Samir Nasri was just 19 when he made his France debut and he marked his international bow against Austria with an assist, as he set up fellow newcomer Karim Benzema for the only goal of the game.
While Benzema continues to break records into his mid-30s, Nasri has hung up his boots, virtually forgotten over recent seasons after slipping away in a remarkably quiet manner from the top level.
Talent-wise, he was a player who had everything yet ultimately achieved only a small fraction of what he was capable.
Nasri spent 16 years as a professional and will be best remembered for spells with Marseille, Arsenal and Manchester City, but he peaked early.
Indeed, the last of his 41 France caps was earned when he was 26, while he only made 44 league appearances in the final five years of his career, which saw him turn out for Sevilla, Antalyaspor, West Ham and Anderlecht, as well as serve a doping ban that saw him miss a year of football.
It was a sad end to a player who had promised so much.
When Nasri broke through at Marseille, the expectations were huge – and he largely lived up to them, becoming known as the ‘Little Prince of the Velodrome’.
Coming from the same city as the great Zinedine Zidane and also boasting Algerian heritage, he was rather unfairly burdened with the tag of being the ‘next Zizou’.
Playing with the swagger of an old-fashioned romantic, Nasri possessed the kind of vision, technique and attitude that enabled him to do justice to his lofty moniker during four fine seasons with OM in which he led the club back to the Champions League.
While this self-confidence would ultimately play a role in his downfall, he impressed sufficiently to attract the interest of Arsenal manager Arsene Wenger, who spent around £12 million ($16m) to sign him in 2008.Getty/Goal
Nasri continued to improve with the Gunners but, after a 2010-11 campaign in which he scored 10 Premier League goals in just 30 matches, he departed the club under a cloud. Indeed, he was branded a “cancer” by Manchester United’s Gary Neville for the manner in which he forced through his move to the Etihad.
Nasri was a key member of the first team during his first season at City and helped fire Roberto Mancini’s side to the most dramatic Premier League title triumph in history.
However, while he burned brightly in his first few years in Manchester, netting the goal that secured the Citizens the 2014 crown, he fell out of favour and his career spiralled, culminating in a doping ban in 2018 after a short stay at Antalyaspor.
“It was an episode that hurt me badly and changed my relationship with football,” Nasri told JDD. “I felt it was more than unfair. I hadn’t taken any doping product. It was just an injection of vitamins because I was sick. It cut me down in my tracks.”
Nasri briefly regained his form with West Ham, with two assists in eight games, but successive injuries cut short his time in London and he reunited with former City colleague Vincent Kompany at Anderlecht. The season was a disaster, collectively and individually, and after the league was suspended due to the Covid-19 outbreak, he was released by the Belgian club.
Although he harboured an ambition to finish his career with Marseille at Stade Velodrome, he will bow out in a charity match to be played in support of children in the Ivory Coast later this month and not with the side he grew up supporting.

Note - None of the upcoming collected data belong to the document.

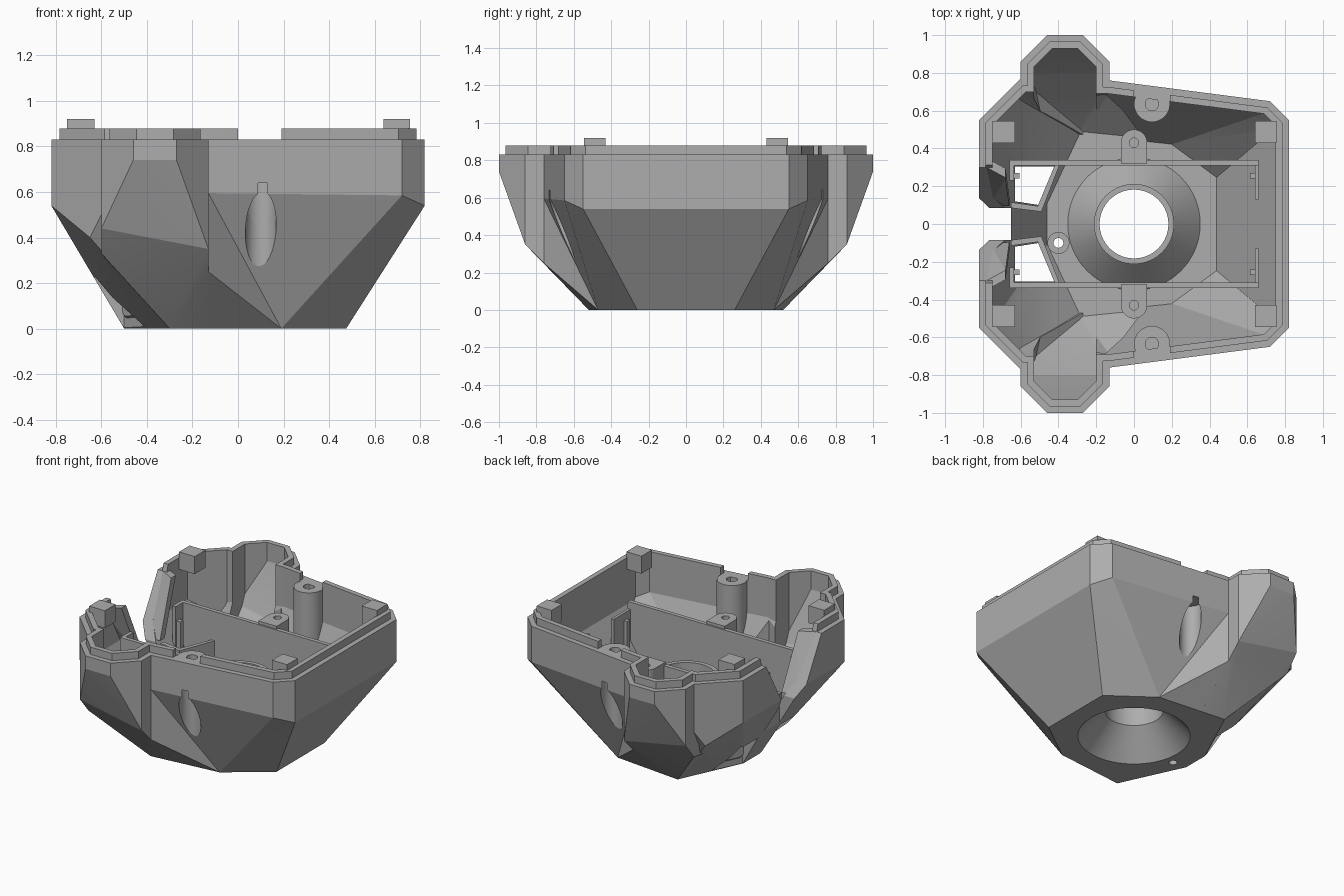
import bpy, bmesh, math
from itertools import combinations
from mathutils import Matrix, Vector

if "Cube" in bpy.data.objects:
    bpy.data.objects.remove(bpy.data.objects["Cube"])

grey = bpy.data.materials.new("plastic grey")
grey.diffuse_color = (0.42, 0.42, 0.42, 1)
grey.use_nodes = True
grey.node_tree.nodes["Principled BSDF"].inputs["Base Color"].default_value = grey.diffuse_color
SIDES = (1, -1)


def obj_from(bm, name):
    bmesh.ops.recalc_face_normals(bm, faces=bm.faces)
    me = bpy.data.meshes.new(name)
    bm.to_mesh(me)
    bm.free()
    me.materials.append(grey)
    ob = bpy.data.objects.new(name, me)
    bpy.context.collection.objects.link(ob)
    return ob


def hull_bm(points):
    bm = bmesh.new()
    for p in points:
        bm.verts.new(p)
    bmesh.ops.convex_hull(bm, input=bm.verts)
    junk = [v for v in bm.verts if not v.link_faces]
    bmesh.ops.delete(bm, geom=junk, context='VERTS')
    bmesh.ops.recalc_face_normals(bm, faces=bm.faces)
    return bm


def shell(points, inset=0, rise=0, name="hull"):
    """Convex solid with its planes moved inward and its top raised."""
    src = hull_bm(points)
    if inset == 0:
        return obj_from(src, name)
    planes = []
    for f in src.faces:
        n, d = f.normal.copy(), f.verts[0].co.dot(f.normal)
        d += rise if n.z > 0.95 else -inset
        if f.calc_area() > 1e-5 and not any((n - m).length < .01 and abs(d - e) < .01 for m, e in planes):
            planes.append((n, d))
    src.free()
    corners = {}
    for trio in combinations(planes, 3):
        m = Matrix([n for n, d in trio])
        if abs(m.determinant()) > 1e-3:
            p = m.inverted() @ Vector([d for n, d in trio])
            if all(n.dot(p) < d + 1e-4 for n, d in planes):
                corners[tuple(round(c, 3) for c in p)] = p
    return obj_from(hull_bm(corners.keys()), name)


def prism(pts, z0, z1, name="prism"):
    """Vertical prism from an xy outline."""
    bm = bmesh.new()
    f = bm.faces.new([bm.verts.new((x, y, z0)) for x, y in pts])
    r = bmesh.ops.extrude_face_region(bm, geom=[f])
    for v in r["geom"]:
        if isinstance(v, bmesh.types.BMVert):
            v.co.z = z1
    return obj_from(bm, name)


def box(x0, x1, y0, y1, z0, z1, name="box"):
    return prism([(x0, y0), (x1, y0), (x1, y1), (x0, y1)], z0, z1, name)


def lathe(x, y, profile, name="lathe", seg=48):
    """Solid of revolution from (radius, height) points."""
    bm = bmesh.new()
    rings = [[bm.verts.new((x + r * math.cos(2 * math.pi * i / seg), y + r * math.sin(2 * math.pi * i / seg), z))
              for i in range(seg)] for r, z in profile]
    for a, b in zip(rings, rings[1:]):
        for i in range(seg):
            j = (i + 1) % seg
            bm.faces.new((a[i], a[j], b[j], b[i]))
    bm.faces.new(rings[0][::-1])
    bm.faces.new(rings[-1])
    return obj_from(bm, name)


def rod(x, y, r, z0, z1, name="rod"):
    return lathe(x, y, [(r, z0), (r, z1)], name)


def boolean(ob, tool, op, keep=False):
    m = ob.modifiers.new("b", 'BOOLEAN')
    m.operation, m.solver, m.object = op, 'EXACT', tool
    dg = bpy.context.evaluated_depsgraph_get()
    me = bpy.data.meshes.new_from_object(ob.evaluated_get(dg))
    ob.modifiers.clear()
    ob.data = me
    if not keep:
        bpy.data.objects.remove(tool)
    return ob


# Body, ear and ear root corner points
T = 0.83
half = [(.82, .55, T), (.72, .65, T), (-.13, .76, T), (-.6, .77, T), (-.82, .55, T), (-.82, .24, T),
        (.82, .55, .54), (.72, .65, .585), (-.13, .76, .595), (-.6, .77, .5), (-.65, .72, .4), (-.82, .55, .54),
        (-.82, .24, .54), (-.77, .09, .46), (.475, .26, 0), (.19, .47, 0), (-.3, .52, 0), (-.5, .09, 0)]
main_pts = [(x, s * y, z) for s in SIDES for x, y, z in half]
ear = [(-.13, .3, T), (-.13, .86, T), (-.27, 1, T), (-.46, 1, T), (-.6, .86, T), (-.6, .3, T),
       (-.27, 1, .74), (-.46, 1, .74), (-.13, .86, .35), (-.6, .86, .44), (-.13, .76, .25),
       (-.6, .77, .33), (-.3, .52, 0), (-.13, .503, 0), (-.3, .2, 0), (-.13, .2, 0), (-.5, .3, .2)]
root = [(-.13, .76, T), (-.13, .76, .25), (.19, .47, 0), (-.3, .52, 0), (-.5, .7, .4),
        (-.5, .7, T), (-.3, .3, T), (-.3, .2, 0), (.1, .2, 0)]


def apply_body(ob, inset, rise, op):
    for s in SIDES:
        for part in (ear, root):
            boolean(ob, shell([(x, s * y, z) for x, y, z in part], inset, rise), op)
    return ob


# Faceted housing with raised inner lip, hollowed out
housing = apply_body(shell(main_pts, name="housing"), 0, 0, 'UNION')
lip = apply_body(shell(main_pts, .035, .05, "lip"), .035, .05, 'UNION')
for s in SIDES:
    y0, y1 = sorted((s * .45, s * .95))
    boolean(lip, box(0, .19, y0, y1, T, 1), 'DIFFERENCE')
boolean(housing, lip, 'UNION')
boolean(housing, shell(main_pts, .07, .5), 'DIFFERENCE')
apply_body(housing, .07, .5, 'DIFFERENCE')

# Rear V notch
bm = bmesh.new()
f = bm.faces.new([bm.verts.new((-1, y, z)) for y, z in
                  [(-.34, 1), (-.30, T), (-.08, .44), (.08, .44), (.30, T), (.34, 1)]])
r = bmesh.ops.extrude_face_region(bm, geom=[f])
bmesh.ops.translate(bm, verts=[v for v in r["geom"] if isinstance(v, bmesh.types.BMVert)], vec=(.4, 0, 0))
boolean(housing, obj_from(bm, "notch"), 'DIFFERENCE')
boolean(housing, box(-1, -.65, -.085, .085, -.1, 1), 'DIFFERENCE')

# Floor windows beside the rear channel
for s in SIDES:
    win = [(-.63, .305), (-.41, .305), (-.5, .1), (-.63, .12)]
    boolean(housing, prism([(x, s * y) for x, y in win], -.1, .6), 'DIFFERENCE')

# Funnel flaring down into an open floor
bore = lathe(0, 0, [(.40, -.05), (.35, 0), (.182, .18), (.182, .8)], "bore", 64)
boolean(housing, bore, 'DIFFERENCE', keep=True)
funnel = lathe(0, 0, [(.36, .03), (.36, .06), (.212, .22), (.212, .44)], "funnel", 64)
boolean(funnel, bore, 'DIFFERENCE', keep=True)

# Tall screw posts, drilled from below
for s in SIDES:
    drill = rod(.1, s * .665, .068, -.1, .64)
    boolean(housing, drill, 'DIFFERENCE', keep=True)
    post = rod(.095, s * .635, .095, .1, T, "screw_post")
    boolean(post, shell(main_pts, .01, .3), 'INTERSECT')
    boolean(post, drill, 'DIFFERENCE')
    boolean(post, rod(.095, s * .635, .035, .68, 1), 'DIFFERENCE')

inside = shell(main_pts, .03, .3, "inside_limit")


def fitted(ob):
    boolean(ob, inside, 'INTERSECT', keep=True)
    return boolean(ob, bore, 'DIFFERENCE', keep=True)


for s in SIDES:
    def sbox(x0, x1, a, b, z0, z1, name):
        return box(x0, x1, min(s * a, s * b), max(s * a, s * b), z0, z1, name)
    # Long inner walls and their short return ends
    fitted(sbox(-.66, .66, .31, .338, .02, .65, "inner_wall"))
    fitted(sbox(.64, .66, .13, .32, .02, .60, "front_return"))
    fitted(sbox(-.66, -.635, .23, .32, .02, .65, "rear_return"))
    for x in (-.62, .63):
        fitted(sbox(x - .015, x + .015, .24, .27, .3, .55, "clip_rib"))
    # Small bosses joined to the walls
    boss = rod(0, s * .43, .07, .02, .67, "small_boss")
    boolean(boss, sbox(-.07, .07, .32, .43, .02, .67, "web"), 'UNION')
    boolean(boss, rod(0, s * .43, .025, .3, .8), 'DIFFERENCE')
    fitted(boss)
    # Rear channel walls
    ch = [(-.65, .085), (-.49, .065), (-.395, .31), (-.42, .31), (-.51, .095), (-.65, .115)]
    fitted(prism([(x, s * y) for x, y in ch], .02, .45, "channel_wall"))
    # Leaning flanges along the notch
    fl = [(-.80, .31, T), (-.68, .245, T), (-.76, .105, .46), (-.66, .095, .46)]
    flange = shell([(x, s * (y + d), z) for x, y, z in fl for d in (0, .05)], name="notch_flange")
    boolean(flange, shell(main_pts, .005, .3), 'INTERSECT')
    # Corner locating tabs
    for x0, x1 in ((-.75, -.63), (.64, .755)):
        sbox(x0, x1, .43, .545, .80, .92, "corner_tab")

# Small drain tube
drain = rod(-.4, -.1, .026, -.1, .6)
boolean(housing, drain, 'DIFFERENCE', keep=True)
tube = rod(-.4, -.1, .058, .03, .40, "drain_tube")
boolean(tube, drain, 'DIFFERENCE')

# Clear away cutters
for ob in list(bpy.context.scene.objects):
    if ob.name.split(".")[0] in ("inside_limit", "bore", "rod"):
        bpy.data.objects.remove(ob)

# Smooth only the round parts
for ob in bpy.context.scene.objects:
    ob.select_set(True)
    bpy.context.view_layer.objects.active = ob
bpy.ops.object.shade_smooth_by_angle(angle=math.radians(10))
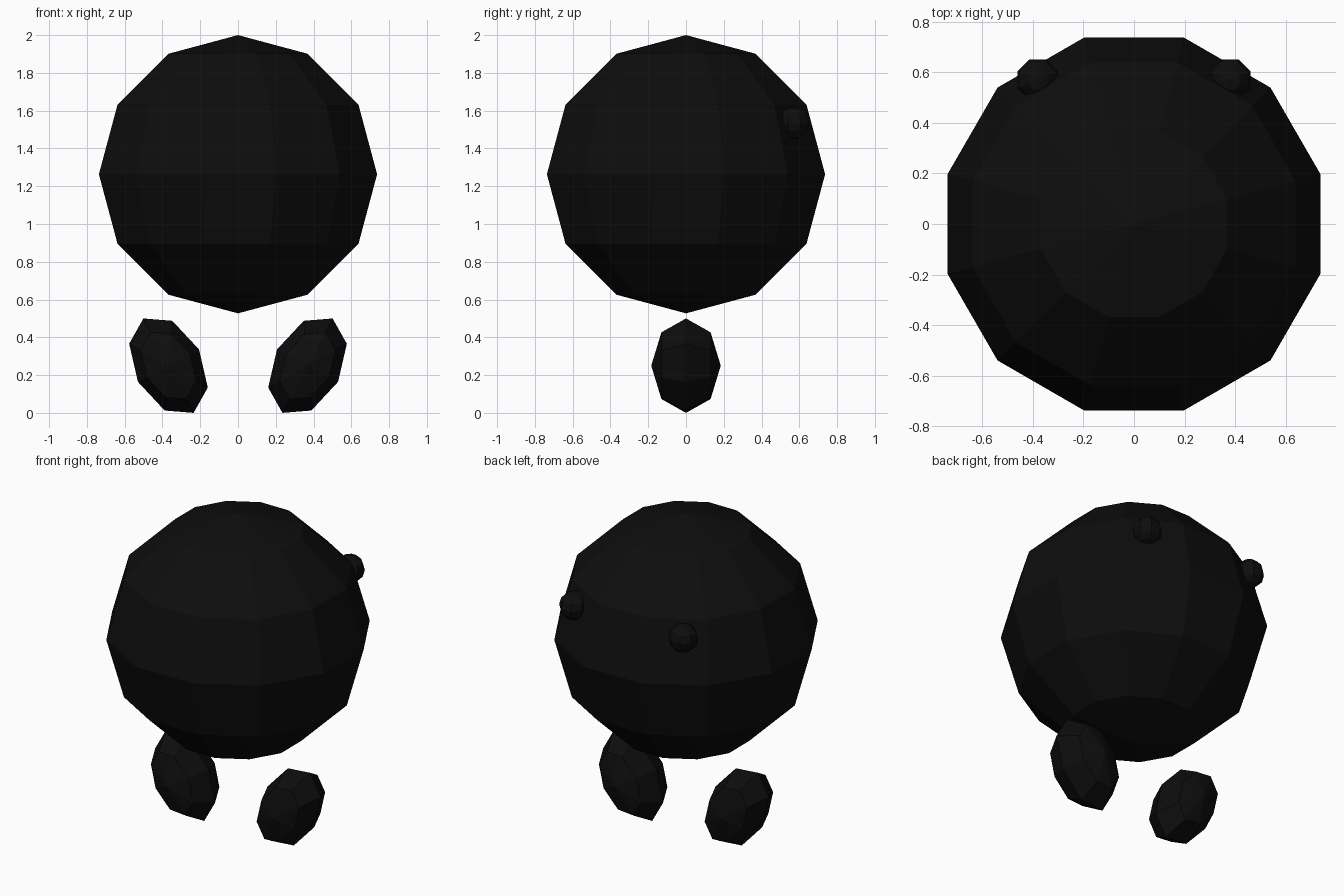
import bpy
import math
from mathutils import Matrix, Vector

if "Cube" in bpy.data.objects:
    bpy.data.objects.remove(bpy.data.objects["Cube"])

black = bpy.data.materials.new("soft_black")
black.diffuse_color = (0.004, 0.004, 0.004, 1)
black.use_nodes = True
black.node_tree.nodes["Principled BSDF"].inputs["Base Color"].default_value = black.diffuse_color


def ball(name, center, radii, segments, rings, rotation=Matrix.Identity(4)):
    """Faceted ellipsoid; rotation orients the ball's pole and axes."""
    bpy.ops.mesh.primitive_uv_sphere_add(segments=segments, ring_count=rings, radius=1)
    ob = bpy.context.object
    ob.name = name
    ob.data.name = name
    ob.data.transform(rotation @ Matrix.Diagonal((*radii, 1)))
    ob.location = center
    ob.data.materials.append(black)
    return ob


# Round body, turned half a segment so flat sides face the axes
R = 0.7365
w = R / math.cos(math.pi / 12)
ball("body", (0, 0, 1.2635), (w, w, R), 12, 6, Matrix.Rotation(math.pi / 12, 4, 'Z'))

for side, label in ((-1, "left"), (1, "right")):
    # Feet: long ovals leaning outward, poles pointing front and back
    lean = Matrix.Rotation(side * math.radians(28), 4, 'Y')
    pole_to_y = Matrix.Rotation(math.pi / 2, 4, 'X')
    ball(label + "_foot", (side * 0.368, 0, 0.25), (0.183, 0.283, 0.184), 8, 4,
         lean @ pole_to_y)
    # Small knobs on the back
    ball(label + "_back_knob", (side * 0.38, 0.57, 1.535), (0.087, 0.087, 0.085), 8, 6,
         Matrix.Rotation(math.pi / 8, 4, 'Z'))
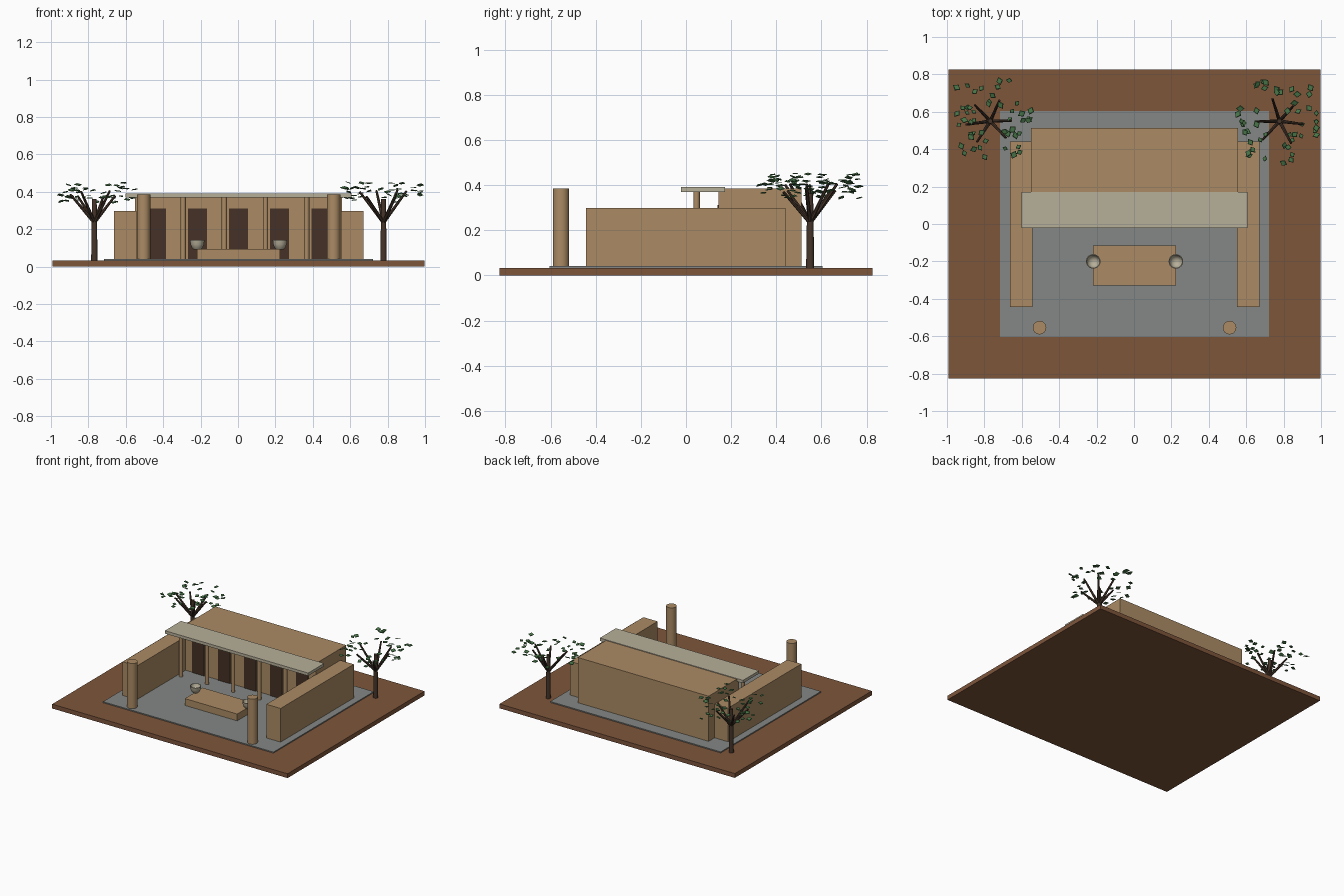
import bpy, bmesh, math, random
from mathutils import Vector, Matrix

if "Cube" in bpy.data.objects:
    bpy.data.objects.remove(bpy.data.objects["Cube"])

random.seed(4)
CX = 0.003  # building axis


def mat(name, r, g, b):
    m = bpy.data.materials.new(name)
    m.diffuse_color = (r, g, b, 1)
    m.use_nodes = True
    m.node_tree.nodes["Principled BSDF"].inputs["Base Color"].default_value = m.diffuse_color
    return m


EARTH = mat("earth", 0.21, 0.092, 0.044)
PAVING = mat("grey paving", 0.23, 0.245, 0.233)
ADOBE = mat("tan adobe", 0.41, 0.26, 0.13)
STONE = mat("pale stone", 0.47, 0.43, 0.32)
DOOR = mat("dark door", 0.058, 0.031, 0.019)
BARK = mat("bark", 0.062, 0.036, 0.023)
LEAF = mat("leaf green", 0.065, 0.18, 0.065)


def make(name, bm, material, smooth=False):
    me = bpy.data.meshes.new(name)
    bm.to_mesh(me)
    bm.free()
    me.materials.append(material)
    ob = bpy.data.objects.new(name, me)
    bpy.context.collection.objects.link(ob)
    if smooth:
        bpy.ops.object.select_all(action='DESELECT')
        ob.select_set(True)
        bpy.context.view_layer.objects.active = ob
        bpy.ops.object.shade_smooth_by_angle(angle=math.radians(40))
    return ob


def box(name, x0, x1, y0, y1, z0, z1, material):
    bm = bmesh.new()
    bmesh.ops.create_cube(bm, size=1)
    for v in bm.verts:
        v.co = Vector((CX + (x0 + x1) / 2 + v.co.x * (x1 - x0),
                       (y0 + y1) / 2 + v.co.y * (y1 - y0),
                       (z0 + z1) / 2 + v.co.z * (z1 - z0)))
    return make(name, bm, material)


def add_rod(bm, a, b, r0, r1, sides):
    a, b = Vector(a), Vector(b)
    d = b - a
    m = Matrix.Translation((a + b) / 2) @ d.to_track_quat('Z', 'Y').to_matrix().to_4x4()
    bmesh.ops.create_cone(bm, cap_ends=True, segments=sides, radius1=r0,
                          radius2=r1, depth=d.length, matrix=m)


def rod(name, a, b, r0, r1, sides, material):
    bm = bmesh.new()
    add_rod(bm, a, b, r0, r1, sides)
    return make(name, bm, material, True)


def lathe(name, cx, cy, profile, material, seg=24):
    bm = bmesh.new()
    vs = [bm.verts.new((r, 0, z)) for r, z in profile]
    es = [bm.edges.new(p) for p in zip(vs, vs[1:])]
    bmesh.ops.spin(bm, geom=vs + es, cent=(0, 0, 0), axis=(0, 0, 1),
                   angle=math.tau, steps=seg)
    bmesh.ops.remove_doubles(bm, verts=bm.verts, dist=1e-4)
    bmesh.ops.recalc_face_normals(bm, faces=bm.faces)
    bmesh.ops.translate(bm, verts=bm.verts, vec=(cx, cy, 0))
    return make(name, bm, material, True)


# Ground and courtyard
box("ground_slab", -0.994, 0.994, -0.826, 0.826, 0, 0.033, EARTH)
box("courtyard_paving", -0.72, 0.72, -0.605, 0.605, 0.03, 0.041, PAVING)

# Main hall, side wings, canopy and podium
box("main_hall", -0.5525, 0.5525, 0.145, 0.512, 0.041, 0.386, ADOBE)
box("canopy", -0.605, 0.605, -0.022, 0.172, 0.369, 0.391, STONE)
box("podium", -0.221, 0.221, -0.33, -0.114, 0.041, 0.093, ADOBE)
for side, s in (("left", -1), ("right", 1)):
    xs = sorted((s * 0.547, s * 0.667))
    box(side + "_wing", xs[0], xs[1], -0.443, 0.44, 0.041, 0.298, ADOBE)
    # Free-standing front column
    x = CX + s * 0.508
    rod(side + "_column", (x, -0.554, 0.04), (x, -0.554, 0.386), 0.036, 0.036, 32, ADOBE)
    # Offering bowl with hollow top
    lathe(side + "_bowl", CX + s * 0.221, -0.2,
          [(0, 0.092), (0.02, 0.092), (0.03, 0.104), (0.036, 0.12), (0.039, 0.142),
           (0.035, 0.142), (0.03, 0.124), (0.018, 0.111), (0, 0.107)], STONE)

# Doors, each with a slim canopy post beside it
for i in range(5):
    x = (i - 2) * 0.22
    box(f"door_{i + 1}", x - 0.051, x + 0.051, 0.139, 0.147, 0.041, 0.312, DOOR)
    px = CX + x - 0.076
    rod(f"canopy_post_{i + 1}", (px, 0.047, 0.04), (px, 0.047, 0.372), 0.014, 0.014, 16, ADOBE)


# Trees: trunk, spreading branches and loose flat leaves
def tree(side, x, y, turn):
    bm = bmesh.new()
    add_rod(bm, (x, y, 0.03), (x, y, 0.362), 0.018, 0.013, 10)
    leaves = bmesh.new()
    for k in range(6):
        a = turn + k * math.tau / 6 + random.uniform(-0.15, 0.15)
        r = random.uniform(0.11, 0.135)
        tip = Vector((x + r * math.cos(a), y + r * math.sin(a), random.uniform(0.36, 0.41)))
        add_rod(bm, (x, y, 0.235), tip, 0.01, 0.006, 7)
        for _ in range(8):
            c = tip + Vector((random.uniform(-0.08, 0.08) + 0.035 * math.cos(a),
                              random.uniform(-0.08, 0.08) + 0.035 * math.sin(a),
                              random.uniform(-0.035, 0.05)))
            c.x = max(-0.978, min(0.975, c.x))
            w = random.uniform(0.013, 0.02)
            rot = (Matrix.Rotation(random.uniform(0, math.tau), 4, 'Z')
                   @ Matrix.Rotation(random.uniform(-0.5, 0.5), 4, 'X'))
            m = Matrix.Translation(c) @ rot @ Matrix.Diagonal((w * 1.2, w, 0.004, 1))
            bmesh.ops.create_cone(leaves, cap_ends=True, segments=4, radius1=1,
                                  radius2=0.85, depth=1, matrix=m)
    make(side + "_tree_wood", bm, BARK, True)
    make(side + "_tree_leaves", leaves, LEAF)


tree("left", -0.768, 0.55, 0.1)
tree("right", 0.778, 0.55, -0.1)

Back in France, Nasri is remembered as the last member of a generation that came to be regarded by the public as a group of gifted but spoiled footballers primarily because of their conduct at the 2010 World Cup.Getty/Goal
Several high-profile players went on a public crusade against then head coach Raymond Domenech in South Africa and spectacularly imploded, suffering an embarrassing first-round elimination after earning only a point in a group that contained Uruguay, South Africa and Mexico.
Ironically, Nasri was not present for that event and survived the worst of the fallout, yet he is still considered emblematic of this era and his national team career would survive only three more years.
After being overlooked for the 2014 World Cup, his girlfriend at the time, Anara Atanes, took to Twitter and wrote: “F*ck France and f*ck Deschamps! What a sh*t manager!”
She returned to emphasise her point: “In case you didn’t read my Tweet properly, I’ll repeat myself. F*ck France and f*ck Deschamps!”
Nasri would never play for his country again.
He had long been regarded as a problem player, of course.
While still only 23 he had responded to allegations of a poor attitude by defiantly declaring “Just because I’m young, I don’t have to shut my mouth and say amen to everything", while he was infamously labelled a “little s***” by international colleague William Gallas.
He also clashed with national legend Thierry Henry and had a very public falling out with the press.
Despite that, it is into the media that Nasri has stepped following his retirement. He will take up a role as a pundit with Canal+, though he reportedly wants to go into coaching.
Whether he has the right kind of character for management is open to debate but few former players know as much about the potential pitfalls of football as Nasri.
He and Benzema may have both been members of France's feted 'Generation 87' but whereas the striker managed to find his way back into the international arena, the 'Little Prince' got lost along the way.